TASK DESCRIPTION
Whenever a line in the records below holds the string "name", copy it out.

————

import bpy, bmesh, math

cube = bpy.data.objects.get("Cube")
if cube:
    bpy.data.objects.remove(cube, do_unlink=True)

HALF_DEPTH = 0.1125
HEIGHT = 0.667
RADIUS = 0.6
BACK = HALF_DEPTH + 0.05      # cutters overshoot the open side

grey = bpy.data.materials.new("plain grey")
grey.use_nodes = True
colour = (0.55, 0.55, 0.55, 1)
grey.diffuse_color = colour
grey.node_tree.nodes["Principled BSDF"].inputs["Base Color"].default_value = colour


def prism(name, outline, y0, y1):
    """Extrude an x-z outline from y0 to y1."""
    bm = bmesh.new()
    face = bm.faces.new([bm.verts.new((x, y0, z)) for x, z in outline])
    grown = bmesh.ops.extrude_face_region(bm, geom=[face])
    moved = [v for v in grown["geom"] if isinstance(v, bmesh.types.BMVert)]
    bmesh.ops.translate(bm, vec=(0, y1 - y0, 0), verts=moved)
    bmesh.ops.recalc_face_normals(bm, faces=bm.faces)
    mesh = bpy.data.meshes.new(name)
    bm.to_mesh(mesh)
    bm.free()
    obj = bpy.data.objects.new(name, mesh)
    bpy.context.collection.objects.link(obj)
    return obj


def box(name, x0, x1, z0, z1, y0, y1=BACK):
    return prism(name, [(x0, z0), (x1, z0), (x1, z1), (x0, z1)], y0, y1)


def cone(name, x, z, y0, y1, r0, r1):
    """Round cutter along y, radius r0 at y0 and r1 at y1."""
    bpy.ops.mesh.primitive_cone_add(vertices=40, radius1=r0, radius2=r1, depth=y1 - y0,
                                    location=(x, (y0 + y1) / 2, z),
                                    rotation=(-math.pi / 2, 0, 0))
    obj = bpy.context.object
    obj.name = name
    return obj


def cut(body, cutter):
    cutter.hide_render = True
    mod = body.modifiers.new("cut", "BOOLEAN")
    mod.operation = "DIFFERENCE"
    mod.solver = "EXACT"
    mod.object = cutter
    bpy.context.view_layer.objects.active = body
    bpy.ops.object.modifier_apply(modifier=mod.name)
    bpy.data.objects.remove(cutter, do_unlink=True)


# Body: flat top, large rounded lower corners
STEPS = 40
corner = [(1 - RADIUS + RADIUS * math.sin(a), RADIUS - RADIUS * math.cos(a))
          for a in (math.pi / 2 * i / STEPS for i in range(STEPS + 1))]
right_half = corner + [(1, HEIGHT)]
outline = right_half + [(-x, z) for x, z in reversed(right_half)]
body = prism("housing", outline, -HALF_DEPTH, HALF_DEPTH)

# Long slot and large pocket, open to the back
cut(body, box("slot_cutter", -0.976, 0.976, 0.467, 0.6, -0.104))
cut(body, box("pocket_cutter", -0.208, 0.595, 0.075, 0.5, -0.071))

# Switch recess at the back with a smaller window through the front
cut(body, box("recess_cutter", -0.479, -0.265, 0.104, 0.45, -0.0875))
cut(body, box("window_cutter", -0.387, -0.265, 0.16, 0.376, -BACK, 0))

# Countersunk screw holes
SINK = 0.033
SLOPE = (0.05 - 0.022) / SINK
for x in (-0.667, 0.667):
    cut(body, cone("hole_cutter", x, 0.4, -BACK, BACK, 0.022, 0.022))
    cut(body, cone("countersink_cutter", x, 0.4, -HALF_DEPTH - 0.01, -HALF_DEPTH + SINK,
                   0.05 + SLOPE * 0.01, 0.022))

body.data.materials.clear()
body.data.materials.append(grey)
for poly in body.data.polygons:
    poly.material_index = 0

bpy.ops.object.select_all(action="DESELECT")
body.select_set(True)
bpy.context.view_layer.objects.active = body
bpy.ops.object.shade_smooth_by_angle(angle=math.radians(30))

————

SOLUTION TO THE EXERCISE
def prism(name, outline, y0, y1):
    mesh = bpy.data.meshes.new(name)
    obj = bpy.data.objects.new(name, mesh)
def box(name, x0, x1, z0, z1, y0, y1=BACK):
    return prism(name, [(x0, z0), (x1, z0), (x1, z1), (x0, z1)], y0, y1)
def cone(name, x, z, y0, y1, r0, r1):
    obj.name = name
    bpy.ops.object.modifier_apply(modifier=mod.name)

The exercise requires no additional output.